Filed Under (Life Coaching & NLP) on 14-04-2010
Tagged Under : corporate NLP, NLP coach London UK, NLP coach Toronto, NLP corporate correspondence, NLP help clear corporate literature, NLP help corporations write clear literature, NLP language corporate documents, NLP language organizational correspondence, NLP legal documents, NLP prevent legalese, NLP writing clear letters, NLP written corporate communication, why we hate corporate documents, why we hate legalese
Simply because they’re confusing. And why are they confusing? Because they’re vague. And they’re vague because of the language used in them.
At times we think in words and concepts about the world [the dissociated (objective) perspective] rather than engage in direct interaction with the world around us [the associated (subjective) perspective]. To do this we use language that will represent our thoughts and ideas and refer to our sensory input. If the language we use is nonspecific and/or nonsensory, it is called digital language.
Digital language has at least three groups:
- euphemisms and obfuscations
Each group, society, and culture develops its specific language patterns and shorthand language = jargon. The function of jargon is:
- to allow easy communication of shared concepts and ideas
- to build group cohesion and rapport [through language matching]
- to give an indication of who is in the group and who is an outsider
As you learn about any subject you’ll gradually become familir with the terminology and jargon associated with it. The very name Neuro-Linguistic Programming is a perfect example of jargon of the field of NLP. And yes, NLP is the perfect example of another thing we do with jargon: three-letter abbreviations. We create TLAs as shortcuts for cumbersome word formations.
…are the next group of digital language. Nominalizations are nouns. A dynamic process happening over time has been transformed into a “thing” and become static. For example:
- to understand [verb] – understanding [noun]
- to relate [verb] – relationship [noun]
- to behave [verb] – behavior [noun]
- to communicate [verb] – communication [noun]
- to resolve [verb] – resolution [noun]
You may have concerns about your communication as there is some confusion about what precise manifestations of your behavior produce difficulties in your relationship. The coming together of two personalities is often the cause of disagreements, especially if there’s little understanding of the concept of rapport. Although you have a willingness to create true mutuality at the level of personal openness, the actuality is not your preference. So in the interests of greater awareness the development of your abilities in the comprehension of linguistic structures will give you an increase in satisfaction in this area.
Sounds corporately familiar? Wait for the next group!
Euphemisms and Obfuscations

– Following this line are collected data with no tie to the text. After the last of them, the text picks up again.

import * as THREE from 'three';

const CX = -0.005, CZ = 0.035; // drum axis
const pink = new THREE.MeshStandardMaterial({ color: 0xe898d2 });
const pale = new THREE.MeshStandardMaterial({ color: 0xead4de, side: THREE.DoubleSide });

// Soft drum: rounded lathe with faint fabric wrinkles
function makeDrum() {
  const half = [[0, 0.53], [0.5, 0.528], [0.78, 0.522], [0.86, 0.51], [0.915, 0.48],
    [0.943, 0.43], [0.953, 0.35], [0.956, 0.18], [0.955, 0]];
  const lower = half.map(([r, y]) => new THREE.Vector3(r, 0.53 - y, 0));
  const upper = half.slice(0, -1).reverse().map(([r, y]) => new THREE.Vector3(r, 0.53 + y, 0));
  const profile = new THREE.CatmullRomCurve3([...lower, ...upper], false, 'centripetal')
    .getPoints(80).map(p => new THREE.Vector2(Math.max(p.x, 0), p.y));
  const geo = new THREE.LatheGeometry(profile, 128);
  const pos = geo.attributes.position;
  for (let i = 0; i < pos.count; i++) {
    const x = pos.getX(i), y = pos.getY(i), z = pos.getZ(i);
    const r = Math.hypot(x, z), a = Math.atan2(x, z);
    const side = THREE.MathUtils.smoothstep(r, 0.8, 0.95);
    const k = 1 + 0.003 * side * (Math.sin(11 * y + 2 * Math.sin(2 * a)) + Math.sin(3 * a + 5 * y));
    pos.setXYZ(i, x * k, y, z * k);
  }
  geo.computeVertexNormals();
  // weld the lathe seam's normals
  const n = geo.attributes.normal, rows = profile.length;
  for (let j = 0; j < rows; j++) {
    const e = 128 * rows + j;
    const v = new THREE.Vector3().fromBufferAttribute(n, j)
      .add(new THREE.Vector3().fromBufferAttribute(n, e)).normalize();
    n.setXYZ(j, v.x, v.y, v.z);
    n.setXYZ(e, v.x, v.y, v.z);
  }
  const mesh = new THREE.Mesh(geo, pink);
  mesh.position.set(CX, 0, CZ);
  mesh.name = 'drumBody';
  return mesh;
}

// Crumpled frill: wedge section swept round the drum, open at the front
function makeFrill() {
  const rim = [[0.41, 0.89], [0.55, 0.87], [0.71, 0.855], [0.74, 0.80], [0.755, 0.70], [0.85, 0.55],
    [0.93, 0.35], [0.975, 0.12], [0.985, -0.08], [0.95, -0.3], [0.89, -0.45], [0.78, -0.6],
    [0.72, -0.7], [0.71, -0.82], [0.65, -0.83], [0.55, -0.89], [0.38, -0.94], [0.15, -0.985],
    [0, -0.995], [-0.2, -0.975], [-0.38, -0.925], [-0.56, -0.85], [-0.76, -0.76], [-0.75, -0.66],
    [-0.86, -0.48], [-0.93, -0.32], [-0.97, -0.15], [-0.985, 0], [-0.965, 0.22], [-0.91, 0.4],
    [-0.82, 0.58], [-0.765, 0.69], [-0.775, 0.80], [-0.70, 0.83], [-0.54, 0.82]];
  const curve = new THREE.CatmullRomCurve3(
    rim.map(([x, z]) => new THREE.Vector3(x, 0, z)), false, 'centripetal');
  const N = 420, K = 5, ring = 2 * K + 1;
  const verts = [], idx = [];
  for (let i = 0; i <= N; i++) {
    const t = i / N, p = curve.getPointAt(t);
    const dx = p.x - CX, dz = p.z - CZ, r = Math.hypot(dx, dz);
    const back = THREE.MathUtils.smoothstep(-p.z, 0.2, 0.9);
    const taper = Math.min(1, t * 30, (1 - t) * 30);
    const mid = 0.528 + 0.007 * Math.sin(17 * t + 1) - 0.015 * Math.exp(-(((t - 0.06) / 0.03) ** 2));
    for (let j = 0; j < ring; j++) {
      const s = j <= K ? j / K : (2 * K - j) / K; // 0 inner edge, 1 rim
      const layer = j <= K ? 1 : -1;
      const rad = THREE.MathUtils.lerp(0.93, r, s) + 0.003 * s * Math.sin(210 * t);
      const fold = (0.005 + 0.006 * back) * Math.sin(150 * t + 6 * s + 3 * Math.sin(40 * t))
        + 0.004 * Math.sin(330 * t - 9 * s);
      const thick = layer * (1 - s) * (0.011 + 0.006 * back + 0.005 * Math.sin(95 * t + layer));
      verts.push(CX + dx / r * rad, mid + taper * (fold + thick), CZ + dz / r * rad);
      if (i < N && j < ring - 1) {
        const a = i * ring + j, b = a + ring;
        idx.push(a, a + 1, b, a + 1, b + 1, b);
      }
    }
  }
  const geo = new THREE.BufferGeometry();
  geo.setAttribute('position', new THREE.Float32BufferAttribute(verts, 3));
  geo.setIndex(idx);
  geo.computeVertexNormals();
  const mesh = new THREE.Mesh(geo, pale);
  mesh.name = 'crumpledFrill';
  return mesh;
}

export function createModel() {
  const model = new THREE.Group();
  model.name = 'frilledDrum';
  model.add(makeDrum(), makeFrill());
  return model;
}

There is a common tendency to speak of unpleasant or embarrassing things in euphemisms. A euphemism loses its softening qualities over time and then takes on the original potency of what was being avoided [or obfuscated]. For example, the word ‘redundant’ is now common. Originally a euphemism it has now taken on the full impact and therefore other word formations are needed to soften the blow.
Why have I gone into the detail of this? To get back to the point of this article. To show you what many legal, financial, and other corporate documents are full of. Besides, they are written in an obscure way using many arcane words and archaic sentence structures. Attempts to cover every possibility [and the corporate ass] often lead to a mass of words which confuses the reader. And the fact that these documents are tremendously impersonal is another “fantastic” byproduct of digital language.

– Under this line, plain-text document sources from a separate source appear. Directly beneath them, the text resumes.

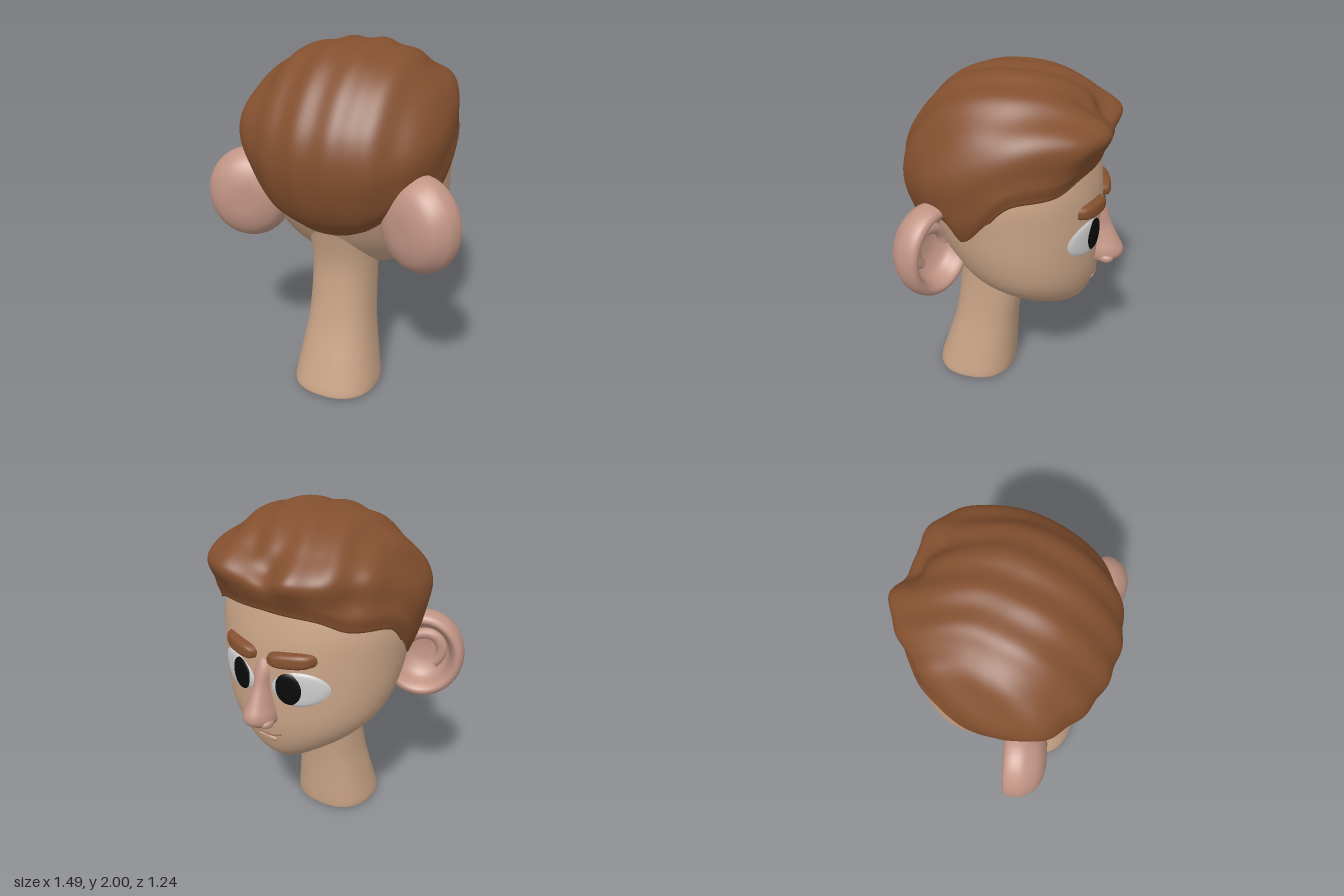
import * as THREE from 'three';

const SKIN = 0xc8a386, PINK = 0xc09484, HAIR = 0x84502f;

// Cross-sections as [y, half width, z of face side, z of back side], bottom to top
const HEAD = [
  [0.6, 0, -0.24, -0.24], [0.62, 0.11, -0.34, -0.11], [0.68, 0.21, -0.412, 0.02],
  [0.78, 0.35, -0.455, 0.18], [0.9, 0.455, -0.475, 0.31], [1.05, 0.51, -0.48, 0.41],
  [1.25, 0.535, -0.48, 0.5], [1.45, 0.54, -0.46, 0.53], [1.65, 0.47, -0.4, 0.46],
  [1.8, 0.3, -0.25, 0.28], [1.85, 0, 0.02, 0.02]];
const NECK = [
  [0.004, 0, 0.26, 0.26], [0.006, 0.2, 0.07, 0.45], [0.014, 0.238, 0.033, 0.488],
  [0.04, 0.25, 0.02, 0.5], [0.2, 0.225, 0.012, 0.45], [0.4, 0.195, 0, 0.39],
  [0.6, 0.182, -0.025, 0.355], [0.8, 0.178, -0.04, 0.345], [1.0, 0.178, 0, 0.385],
  [1.15, 0.17, 0.1, 0.43], [1.25, 0.1, 0.1, 0.3]];
const NOSE = [
  [0.89, 0, -0.48, -0.48], [0.905, 0.06, -0.555, -0.4], [0.94, 0.085, -0.61, -0.38],
  [0.985, 0.083, -0.617, -0.38], [1.05, 0.065, -0.585, -0.38], [1.14, 0.048, -0.54, -0.38],
  [1.24, 0.052, -0.505, -0.38], [1.34, 0, -0.45, -0.45]];
const SCALP = [
  [0.97, 0.29, -0.3, 0.37], [1.12, 0.46, -0.42, 0.51], [1.28, 0.54, -0.47, 0.585],
  [1.45, 0.578, -0.48, 0.612], [1.6, 0.567, -0.495, 0.585], [1.74, 0.52, -0.535, 0.505],
  [1.85, 0.43, -0.41, 0.41], [1.93, 0.31, -0.28, 0.3], [1.975, 0.16, -0.14, 0.17],
  [1.985, 0, 0.02, 0.02]];
// Height of the hair edge by angle, from the nape (0) to the forehead (pi)
const HAIRLINE = [
  [0, 0.98], [0.45, 1.005], [0.75, 1.11], [0.95, 1.25], [1.2, 1.3], [1.35, 1.08],
  [1.47, 1.13], [1.63, 1.31], [1.76, 1.41], [1.93, 1.465], [2.33, 1.48], [2.65, 1.54],
  [3.15, 1.56]];
// Swells and hollows of the hair as [x, y, z, radius, strength]
const HAIR_FORMS = [
  [0.3, 1.68, -0.46, 0.17, 0.06], [-0.2, 1.68, -0.5, 0.12, 0.04], [0.13, 1.98, 0, 0.14, 0.02],
  [-0.02, 1.78, -0.5, 0.1, -0.1], [-0.43, 1.82, 0, 0.22, -0.035], [-0.46, 1.6, 0.38, 0.17, 0.06],
  [0.1, 1.86, -0.4, 0.1, -0.03], [-0.45, 1.65, -0.33, 0.15, -0.04]]
  .map(([x, y, z, r, k]) => ({ at: new THREE.Vector3(x, y, z), r, k }));

// Smooth interpolation through a table of cross-sections
function sample(rows, s) {
  const last = rows.length - 1, i = Math.min(Math.floor(s), last - 1), t = s - i;
  const row = k => rows[Math.max(0, Math.min(last, k))];
  return rows[0].map((_, c) => {
    const [a, b, d, e] = [row(i - 1)[c], row(i)[c], row(i + 1)[c], row(i + 2)[c]];
    return b + 0.5 * t * (d - a + t * (2 * a - 5 * b + 4 * d - e + t * (3 * (b - d) + e - a)));
  });
}

// Position in a table at which its first column reaches a value
function levelAt(rows, value) {
  let lo = 0, hi = rows.length - 1;
  for (let k = 0; k < 24; k++) {
    const mid = (lo + hi) / 2;
    if (sample(rows, mid)[0] < value) lo = mid; else hi = mid;
  }
  return lo;
}

const soft = (v, p) => Math.sign(v) * Math.abs(v) ** p;
const ss = THREE.MathUtils.smoothstep;

function sectionPoint(rows, s, a, p = 1) {
  const [y, hx, zf, zb] = sample(rows, s);
  return new THREE.Vector3(hx * soft(Math.sin(a), p), y,
    (zf + zb) / 2 + (zb - zf) / 2 * soft(Math.cos(a), p));
}

// Grid of n strips by m columns, closed around
function surface(n, m, pointAt) {
  const pos = [], index = [];
  for (let i = 0; i <= n; i++) for (let j = 0; j < m; j++) {
    pos.push(...pointAt(i / n, j / m * Math.PI * 2, i).toArray());
    if (i === n) continue;
    const k = (j + 1) % m, A = i * m + j, B = i * m + k;
    index.push(A, B, B + m, A, B + m, A + m);
  }
  const g = new THREE.BufferGeometry();
  g.setAttribute('position', new THREE.Float32BufferAttribute(pos, 3));
  g.setIndex(index);
  g.computeVertexNormals();
  return g;
}

const loft = (rows, n, m, p) =>
  surface(n, m, (t, a) => sectionPoint(rows, t * (rows.length - 1), a, p));

// Depth of the face surface at x, y
function faceZ(x, y) {
  const [, hx, zf, zb] = sample(HEAD, levelAt(HEAD, y));
  return (zf + zb) / 2 - (zb - zf) / 2 * Math.sqrt(Math.max(0, 1 - (x / hx) ** 2));
}

// Raised pad that follows the face
function pad(cx, cy, rx, ry, power, tilt, base, lift) {
  return surface(12, 40, (r, a) => {
    const u = r * rx * soft(Math.cos(a), power), v = r * ry * soft(Math.sin(a), power);
    const x = cx + u * Math.cos(tilt) - v * Math.sin(tilt);
    const y = cy + u * Math.sin(tilt) + v * Math.cos(tilt);
    return new THREE.Vector3(x, y, faceZ(x, y) - base - lift * Math.sqrt(1 - r ** 4));
  });
}

function hairGeometry() {
  const n = 80, centre = new THREE.Vector3(0, 1.4, 0.05);
  const starts = new Map();
  return surface(n, 216, (_, a, i) => {
    if (!starts.has(a)) {
      const edge = sample(HAIRLINE, levelAt(HAIRLINE, Math.min(a, Math.PI * 2 - a)))[1];
      starts.set(a, levelAt(SCALP, edge));
    }
    const t = Math.max(0, (i - 1) / (n - 1)), s0 = starts.get(a);
    const v = sectionPoint(SCALP, s0 + (SCALP.length - 1 - s0) * t, a, 0.93);
    // Strands sweep from the fringe round the crown and down the back
    const bend = v.x + 0.12 * (1 - ss(v.z, -0.45, 0));
    let ridge = 0.011 * Math.sin(33 * bend - 2.7);
    ridge += 0.03 * v.x * v.x * Math.sin(20 * (v.y + 0.45 * v.z));
    for (const { at, r, k } of HAIR_FORMS) ridge += k * Math.exp(-v.distanceToSquared(at) / (r * r));
    // Thin towards the edge, which is tucked into the head
    const scale = (1 + ridge * ss(t, 0, 0.25)) * (1 - 0.03 * (1 - ss(t, 0, 0.1)));
    v.sub(centre).multiplyScalar(scale).add(centre);
    if (i === 0) v.set(v.x * 0.86, v.y, 0.05 + (v.z - 0.05) * 0.86);
    return v;
  });
}

// Bowl with a rounded rim, opening towards the face
function earGeometry() {
  const profile = [[0, -0.115], [0.1, -0.11], [0.19, -0.073], [0.24, -0.005], [0.249, 0.05],
    [0.236, 0.1], [0.205, 0.115], [0.178, 0.085], [0.15, 0.02], [0.08, -0.02], [0, -0.03]];
  const curve = new THREE.SplineCurve(profile.map(p => new THREE.Vector2(...p)));
  const pts = curve.getPoints(50).map(p => p.setX(Math.max(0, p.x)));
  return new THREE.LatheGeometry(pts, 56).rotateX(-Math.PI / 2).scale(0.95, 1.05, 1);
}

export function createModel() {
  const model = new THREE.Group();
  const add = (name, geometry, color, parent = model) => {
    const mesh = new THREE.Mesh(geometry, new THREE.MeshStandardMaterial({ color }));
    mesh.name = name;
    parent.add(mesh);
    return mesh;
  };

  add('neck', loft(NECK, 80, 64, 0.85).translate(0, -0.004, 0), SKIN);
  add('head', loft(HEAD, 70, 80), SKIN);
  add('hair', hairGeometry(), HAIR);
  add('nose', loft(NOSE, 42, 36), PINK);

  // Mouth
  const smile = [[-0.1, 0.837], [-0.05, 0.819], [0, 0.815], [0.05, 0.819], [0.1, 0.837]]
    .map(([x, y]) => new THREE.Vector3(x, y, faceZ(x, y)));
  add('mouthLine', new THREE.TubeGeometry(new THREE.CatmullRomCurve3(smile), 32, 0.006, 10), 0x9c6c5c);
  add('lowerLip', pad(0, 0.79, 0.07, 0.024, 1, 0, -0.006, 0.016), SKIN);

  for (const side of [1, -1]) {
    const prefix = side > 0 ? 'left' : 'right';
    const nostril = add(prefix + 'Nostril', new THREE.SphereGeometry(0.034, 20, 14), PINK);
    nostril.position.set(side * 0.06, 0.938, -0.53);
    nostril.scale.set(1, 0.9, 1.3);

    // Eye
    add(prefix + 'Eye', pad(side * 0.205, 1.145, 0.148, 0.1, 1.05, side * 0.12, 0, 0.014), 0xcccccc);
    add(prefix + 'Pupil', pad(side * 0.16, 1.145, 0.076, 0.092, 1, 0, 0.008, 0.01), 0x0a0a0a);
    add(prefix + 'Brow', pad(side * 0.165, 1.31, 0.128, 0.044, 0.65, side * 0.08, 0, 0.045), HAIR);

    // Ear
    const ear = new THREE.Group();
    ear.name = prefix + 'Ear';
    ear.position.set(side * 0.5, 1.143, 0.358);
    ear.rotation.y = -side * 0.38;
    add('earShell', earGeometry(), PINK, ear);
    const fold = add('earFold', new THREE.TorusGeometry(0.1, 0.03, 12, 32, Math.PI * 1.3), PINK, ear);
    fold.position.z = -0.01;
    fold.scale.set(side, 1.15, 1);
    fold.rotation.z = -side * 0.8;
    model.add(ear);
  }
  return model;
}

What can we do to improve written corporate communication?
- Use more sensory specific language.
- Cut back on jargon. You, the writer, know what your jargon describes. But your reader may not!
- Reduce using abbreviations. They exude impersonal aura.

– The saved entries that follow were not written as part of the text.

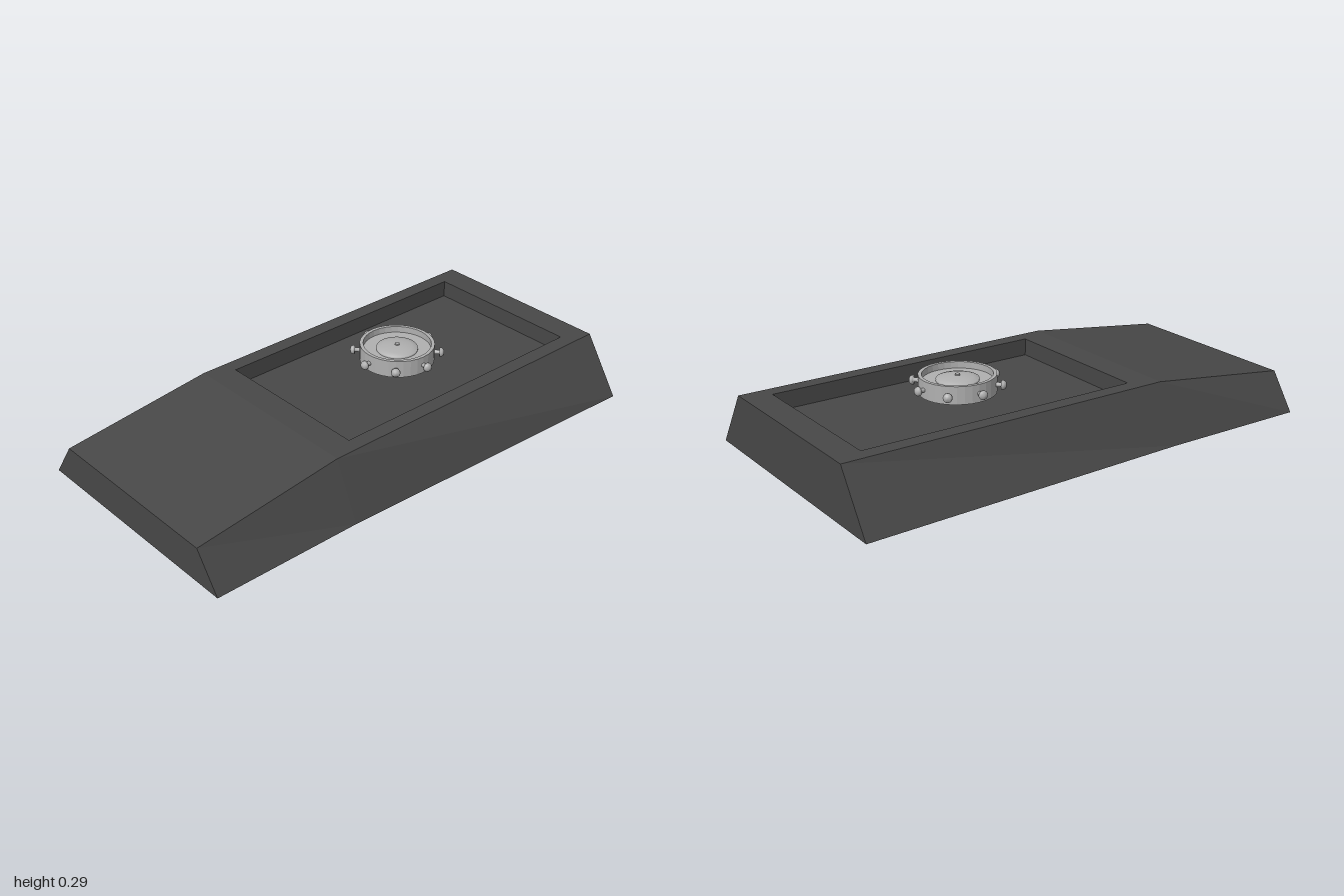
import * as THREE from 'three';

const hullGrey = new THREE.MeshStandardMaterial({ color: 0x484848 });
hullGrey.name = 'darkHullGrey';
const ringGrey = new THREE.MeshStandardMaterial({ color: 0xb0b0b0 });
ringGrey.name = 'lightMetalGrey';

function addMesh(parent, name, geometry, material) {
  const mesh = new THREE.Mesh(geometry, material);
  mesh.name = name;
  parent.add(mesh);
  return mesh;
}

// Faceted normals
function faceted(geometry) {
  const g = geometry.index ? geometry.toNonIndexed() : geometry;
  g.computeVertexNormals();
  return g;
}

// Flat four-sided faces, corners anticlockwise seen from outside
function quads(list) {
  const p = [];
  for (const [a, b, c, d] of list) p.push(...a, ...b, ...c, ...a, ...c, ...d);
  const g = new THREE.BufferGeometry();
  g.setAttribute('position', new THREE.Float32BufferAttribute(p, 3));
  return faceted(g);
}

// Cross-section corners: bottom right, bottom left, top left, top right
function section(x, top, bottomZ, topZ) {
  return [[x, 0, -bottomZ], [x, 0, bottomZ], [x, top, topZ], [x, top, -topZ]];
}

function rectangle(x0, x1, y, z) {
  return [[x0, y, -z], [x0, y, z], [x1, y, z], [x1, y, -z]];
}

function buildHull() {
  const low = section(-1, 0.15, 0.5, 0.397);
  const mid = section(-0.38, 0.23, 0.5, 0.397);
  const high = section(1, 0.23, 0.55, 0.397);
  const faces = [low, [high[3], high[2], high[1], high[0]]];
  // Skin between sections; the flat rear deck is left open for the well
  for (const [a, b, open] of [[low, mid, false], [mid, high, true]]) {
    for (let i = 0; i < 4; i++) {
      if (open && i === 2) continue;
      const j = (i + 1) % 4;
      faces.push([a[j], a[i], b[i], b[j]]);
    }
  }
  // Deck border, well walls and well floor
  const outer = [mid[3], mid[2], high[2], high[3]];
  const rim = rectangle(-0.27, 0.89, 0.23, 0.335);
  const floor = rectangle(-0.27, 0.89, 0.16, 0.335);
  for (let i = 0; i < 4; i++) {
    const j = (i + 1) % 4;
    faces.push([outer[i], outer[j], rim[j], rim[i]]);
    faces.push([rim[i], rim[j], floor[j], floor[i]]);
  }
  faces.push(floor);
  return quads(faces);
}

function lathe(points, sides) {
  return new THREE.LatheGeometry(points.map(([r, y]) => new THREE.Vector2(r, y)), sides);
}

export function createModel() {
  const model = new THREE.Group();
  model.name = 'slopedBaseWithRing';
  addMesh(model, 'hull', buildHull(), hullGrey);

  // Ring, hovering over the well
  const ring = new THREE.Group();
  ring.name = 'ringAssembly';
  ring.position.set(0.285, 0.25, 0);
  model.add(ring);
  addMesh(ring, 'ringDrum', faceted(lathe([
    [0, -0.035], [0.15, -0.035], [0.15, 0.036], [0.136, 0.036],
    [0.136, 0.01], [0.083, 0.01],
  ], 32)), ringGrey);
  addMesh(ring, 'centreDome', lathe([
    [0.083, 0.01], [0.083, 0.018], [0.06, 0.024], [0.03, 0.029], [0, 0.03],
  ], 32), ringGrey);
  addMesh(ring, 'centrePin', new THREE.CylinderGeometry(0.01, 0.01, 0.012, 12), ringGrey)
    .position.y = 0.029;

  // Eight mushroom-headed studs around the drum
  const studShape = lathe([
    [0.009, 0.14], [0.009, 0.169], [0.018, 0.169], [0.018, 0.178], [0.012, 0.186], [0, 0.188],
  ], 14).rotateZ(-Math.PI / 2);
  for (let i = 0; i < 8; i++) {
    addMesh(ring, 'stud' + (i + 1), studShape, ringGrey).rotation.y = i * Math.PI / 4;
  }
  return model;
}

- Use words that are short, sharp, and to the point instead of long polysyllabic ones of Latinate base.
- Use verbs rather than nouns where describing a process. Talk about how you can relate in future rather than about an ongoing relationship.
- Use active sentence constructions. Say we have observed that… rather than it has been observed that…
The obvious benefits are that people will be clearer on what they read. And as a positive byproduct once people are clearer on matters, there’re no misunderstandings, and corporate ass-covering will not need to be an [expensive] issue.
Contact me for more NLP help on improving legal and corporate literature. I also work as a proofreader!